The Packaging: THE RAVEN is part of Scream Factory’s VINCENT PRICE COLLECTION II. It comes in a large amaray Blu-ray case that rests inside of a sturdy cardboard slipcover. The artwork on both features a portrait of Vincent Price, courtesy of artist Joel Robinson. The packaging is beautiful!

Audio & Video: The film is shown in 1080p HD, with a 2.35:1 widescreen aspect ratio. Having owned MGM’s previous DVD release of this film, I can easily say that Scream Factory’s new Blu-ray transfer is a huge step up. THE RAVEN looks fantastic! The film’s audio is presented in DTS Master Audio Mono; all of the music, sound effects, and dialogue came through my speakers clear as a bell!

Peter Lorre's reaction if he were alive today to see THE RAVEN in high-definition.

Peter Lorre’s reaction if he were alive today to see THE RAVEN in high-definition.

The Extras: The VINCENT PRICE COLLECTION II comes with a 32-page booklet. The disc featuring THE RAVEN (and THE COMEDY OF TERRORS) features an intro and “parting words” from Price that were shot for the film’s airing on Iowa Public Television. There’s also a cool little recreation of a “promotional record” where the film’s stars read Edgar Allen Poe’s “The Raven,” an original theatrical trailer, a still gallery, and two short featurettes.

The first one, Richard Matheson Storyteller: The Raven is a brief interview with THE RAVEN’s screenwriter. He reveals that he wasn’t a big fan of Poe’s work, and discusses the challenges of writing a script for a film, that had to be adapted from a poem. Matheson also talks about his friendship with Price, and recalls how Karloff didn’t let his pain show when the cameras were rolling, and always stuck with the script.

The second featurette, entitled Corman’s Comedy of Poe features Director/Producer Roger Corman as he talks about the shooting of the film’s effects, the interaction between the actors, and his use of sets from all the previous Poe films he made.

Finally there is an audio commentary featuring film historian Steve Haberman. As of my writing this, I have not yet watched the film with the commentary, so I cannot comment any further on it.
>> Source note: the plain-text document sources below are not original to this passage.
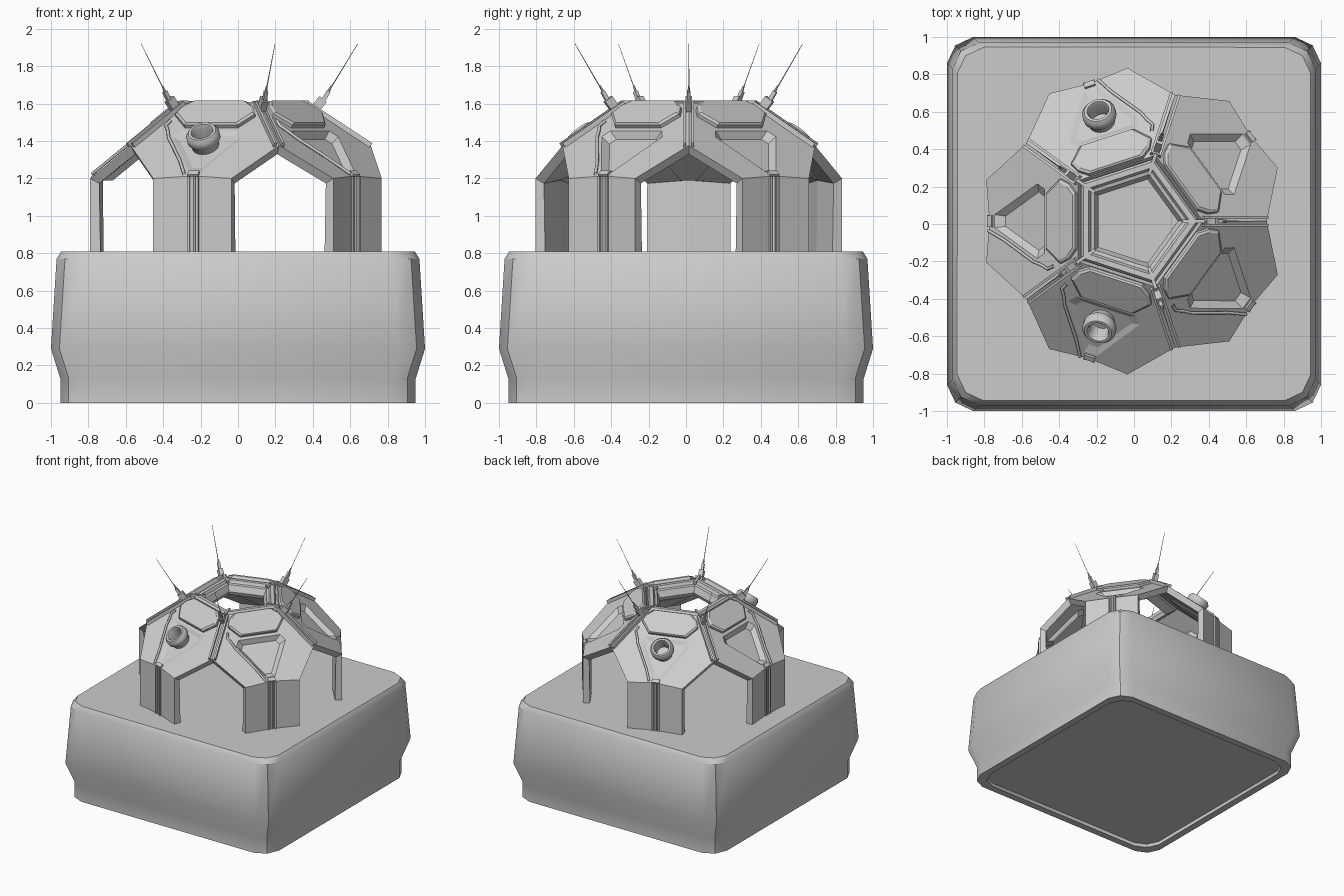
import bpy, bmesh, math
from mathutils import Vector, Matrix

cube = bpy.data.objects.get("Cube")
if cube:
    bpy.data.objects.remove(cube)

grey = bpy.data.materials.new("pale_grey")
grey.use_nodes = True
GREY = (0.6, 0.6, 0.6, 1)
grey.diffuse_color = GREY
grey.node_tree.nodes["Principled BSDF"].inputs["Base Color"].default_value = GREY

# Dome dimensions
CENTRE = Vector((0, 0.015, 0))
TOP, EAVE, FLOOR = 1.6, 1.2, 0.805
R_TOP, R_PEAK, APOTHEM, HALF = 0.37, 0.71, 0.79, 0.22
C36, S36 = math.cos(math.pi / 5), math.sin(math.pi / 5)
INNER = R_TOP * C36
SLOPE = math.atan2(TOP - EAVE, APOTHEM - INNER)
LENGTH = math.hypot(TOP - EAVE, APOTHEM - INNER)
V_PEAK = (R_PEAK * C36 - INNER) / math.cos(SLOPE)


def finish(name, bm, smooth=None):
    mesh = bpy.data.meshes.new(name)
    bm.to_mesh(mesh)
    bm.free()
    mesh.materials.append(grey)
    ob = bpy.data.objects.new(name, mesh)
    bpy.context.scene.collection.objects.link(ob)
    if smooth:
        bpy.ops.object.select_all(action='DESELECT')
        ob.select_set(True)
        bpy.context.view_layer.objects.active = ob
        bpy.ops.object.shade_smooth_by_angle(angle=math.radians(smooth))
    return ob


def polar(deg, r, z):
    a = math.radians(deg)
    return CENTRE + Vector((r * math.cos(a), r * math.sin(a), z))


def on_panel(k, u, v, n=0.0):
    """Point on sloping panel k: u sideways, v down the slope, n off the surface."""
    a = math.radians(36 + 72 * k)
    out, side = Vector((math.cos(a), math.sin(a), 0)), Vector((-math.sin(a), math.cos(a), 0))
    r = INNER + v * math.cos(SLOPE) + n * math.sin(SLOPE)
    z = TOP - v * math.sin(SLOPE) + n * math.cos(SLOPE)
    return CENTRE + out * r + side * u + Vector((0, 0, z))


def loft(bm, rings, cap_start=False, cap_end=False, loop=False):
    rows = [[bm.verts.new(p) for p in ring] for ring in rings]
    pairs = list(zip(rows, rows[1:])) + ([(rows[-1], rows[0])] if loop else [])
    for lo, hi in pairs:
        for i in range(len(lo)):
            j = (i + 1) % len(lo)
            bm.faces.new((lo[i], lo[j], hi[j], hi[i]))
    if cap_start:
        bm.faces.new(rows[0][::-1])
    if cap_end:
        bm.faces.new(rows[-1])


def beam(bm, a, b, side, width, height):
    d = (b - a).normalized()
    up = side.cross(d).normalized()
    m = Matrix((d * (b - a).length, side.normalized() * width, up * height)).transposed().to_4x4()
    m.translation = (a + b) / 2
    bmesh.ops.create_cube(bm, size=1, matrix=m)


def rod(bm, a, b, r1, r2, sides=6):
    d = b - a
    m = Matrix.Translation((a + b) / 2) @ d.to_track_quat('Z', 'Y').to_matrix().to_4x4()
    bmesh.ops.create_cone(bm, cap_ends=True, segments=sides, radius1=r1, radius2=r2,
                          depth=d.length, matrix=m)


def cable(name, points, radius):
    cu = bpy.data.curves.new(name, 'CURVE')
    cu.dimensions, cu.bevel_depth, cu.bevel_resolution = '3D', radius, 1
    sp = cu.splines.new('POLY')
    sp.points.add(len(points) - 1)
    for pt, p in zip(sp.points, points):
        pt.co = (*p, 1)
    cu.materials.append(grey)
    bpy.context.scene.collection.objects.link(bpy.data.objects.new(name, cu))


# Base block with softened corners and a recessed underside
def base_ring(h, z):
    q = [(h, h - 0.14), (h - 0.045, h - 0.045), (h - 0.14, h)]
    pts = []
    for i in range(4):
        rot = Matrix.Rotation(i * math.pi / 2, 3, 'Z')
        pts += [rot @ Vector((x, y, z)) for x, y in q]
    return pts


bm = bmesh.new()
profile = [(0.89, 0.03), (0.89, 0), (0.95, 0), (0.95, 0.13), (1, 0.29), (0.97, 0.77), (0.945, 0.81)]
loft(bm, [base_ring(h, z) for h, z in profile], True, True)
bmesh.ops.recalc_face_normals(bm, faces=bm.faces)
finish("base", bm, 30)

# Dome shell: five hexagonal panels with triangular recesses, each on a creased wall
window = [(-0.17, 0.23), (0.17, 0.23), (0.2, 0.28), (0.035, 0.575), (-0.035, 0.575), (-0.2, 0.28)]
w_mid = sum(v for u, v in window) / 6
bm = bmesh.new()
for k in range(5):
    half_top, half_peak = R_TOP * S36, R_PEAK * S36
    corners = [(-half_top, 0), (half_top, 0), (half_peak, V_PEAK), (HALF, LENGTH),
               (-HALF, LENGTH), (-half_peak, V_PEAK)]
    depth = 0.012 if k in (1, 3) else 0.035
    hexa = [bm.verts.new(on_panel(k, *c)) for c in corners]
    rim = [bm.verts.new(on_panel(k, *c)) for c in window]
    bed = [bm.verts.new(on_panel(k, u * 0.78, w_mid + (v - w_mid) * 0.78, -depth)) for u, v in window]
    mid = bm.verts.new(on_panel(k, 0, LENGTH - 0.022))
    for i in range(6):
        j = (i + 1) % 6
        crease = [mid] if i == 3 else []
        bm.faces.new([hexa[i], *crease, hexa[j], rim[j], rim[i]])
        bm.faces.new((rim[i], rim[j], bed[j], bed[i]))
    bm.faces.new(bed)
    top = [hexa[3], mid, hexa[4]]
    low = [bm.verts.new((v.co.x, v.co.y, FLOOR)) for v in top]
    for i in range(2):
        bm.faces.new((top[i + 1], top[i], low[i], low[i + 1]))
bmesh.ops.remove_doubles(bm, verts=bm.verts, dist=0.001)
bmesh.ops.recalc_face_normals(bm, faces=bm.faces)
bm.faces.ensure_lookup_table()
if bm.faces[0].normal.z < 0:
    bmesh.ops.reverse_faces(bm, faces=bm.faces)
shell = finish("dome_shell", bm)
solid = shell.modifiers.new("thickness", 'SOLIDIFY')
solid.thickness, solid.offset = 0.055, -1

# Pentagonal rim around the roof opening
bm = bmesh.new()
rim_profile = [(0.35, 1.59), (0.335, 1.608), (0.30, 1.608), (0.285, 1.585), (0.262, 1.58),
               (0.235, 1.53), (0.25, 1.5), (0.33, 1.54)]
loft(bm, [[polar(72 * i, r, z) for i in range(5)] for r, z in rim_profile], loop=True)
bmesh.ops.recalc_face_normals(bm, faces=bm.faces)
finish("roof_rim", bm)

# Raised plate at the top of each panel
outline = [(-0.15, 0.005), (0.15, 0.005), (0.2, 0.05), (0.225, 0.11), (0.15, 0.205),
           (-0.15, 0.205), (-0.225, 0.11), (-0.2, 0.05)]
bm = bmesh.new()
for k in range(5):
    rings = [[on_panel(k, u * s, 0.105 + (v - 0.105) * s, n) for u, v in outline]
             for s, n in ((1, -0.01), (1, 0.02), (0.93, 0.03))]
    loft(bm, rings, True, True)
bmesh.ops.recalc_face_normals(bm, faces=bm.faces)
finish("roof_plates", bm)

# Round vents on two panels
bm = bmesh.new()
vent = [(0.07, -0.03), (0.075, 0.015), (0.09, 0.035), (0.09, 0.07), (0.075, 0.09), (0.06, 0.09),
        (0.052, 0.07), (0.052, -0.03)]
for k in (1, 3):
    loft(bm, [[on_panel(k, r * math.cos(t * math.pi / 12), 0.345 + r * math.sin(t * math.pi / 12), n)
               for t in range(24)] for r, n in vent], loop=True)
bmesh.ops.recalc_face_normals(bm, faces=bm.faces)
finish("vents", bm, 40)

# Seam strips, wall strips and antennas
seams, strips, mounts, wires = (bmesh.new() for _ in range(4))
for k in range(5):
    deg = 72 * k
    side = polar(deg + 90, 1, 0) - CENTRE
    p, q = polar(deg, R_TOP, TOP), polar(deg, R_PEAK, TOP - V_PEAK * math.sin(SLOPE))
    for s in (-0.022, 0.022):
        beam(seams, p + side * s, q + side * s, side, 0.014, 0.03)
    beam(seams, polar(deg, 0.26, 1.6), polar(deg, 0.38, 1.607), side, 0.018, 0.022)

    beam(mounts, polar(deg, 0.40, 1.555), polar(deg, 0.455, 1.625), side, 0.035, 0.05)
    beam(mounts, polar(deg, 0.445, 1.60), polar(deg, 0.485, 1.665), side, 0.02, 0.022)
    rod(wires, polar(deg, 0.475, 1.65), polar(deg, 0.5, 1.695), 0.009, 0.005)
    rod(wires, polar(deg, 0.5, 1.69), polar(deg, 0.64, 1.92), 0.003, 0.0015, 4)

    wall_side = polar(deg + 126, 1, 0) - CENTRE
    low, high = polar(deg + 36, APOTHEM - 0.018, FLOOR), polar(deg + 36, APOTHEM - 0.018, EAVE + 0.01)
    for s in (-0.025, 0.025):
        beam(strips, low + wall_side * s, high + wall_side * s, wall_side, 0.014, 0.03)
    rod(strips, low, high, 0.012, 0.012)
    beam(strips, on_panel(k, -0.03, 0.6, 0.004), on_panel(k, 0.03, 0.6, 0.004),
         on_panel(k, 0, 1) - on_panel(k, 0, 0), 0.03, 0.02)
for name, part in (("seam_strips", seams), ("wall_strips", strips),
                   ("antenna_mounts", mounts), ("antenna_wires", wires)):
    bmesh.ops.recalc_face_normals(part, faces=part.faces)
    finish(name, part)

# Loose cables lying on the panels
for k, s in ((1, -1), (2, 1), (3, -1), (4, -1)):
    path = [(0.24, 0.16), (0.255, 0.2), (0.235, 0.24), (0.215, 0.3), (0.1, 0.5), (0.05, 0.61)]
    cable(f"panel_cable_{k}", [on_panel(k, s * u, v, 0.012) for u, v in path], 0.009)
Final Verdict: On its own I’d say that this disc is worth picking up (especially since THE RAVEN is paired up with THE COMEDY OF TERRORS), but when partnered up with six other Vincent Price classics in the VINCENT PRICE COLLECTION II , it instantly becomes a must own! The entire collection warrants a five from yours truly, but based on its own merits, THE RAVEN disc by itself is worthy of: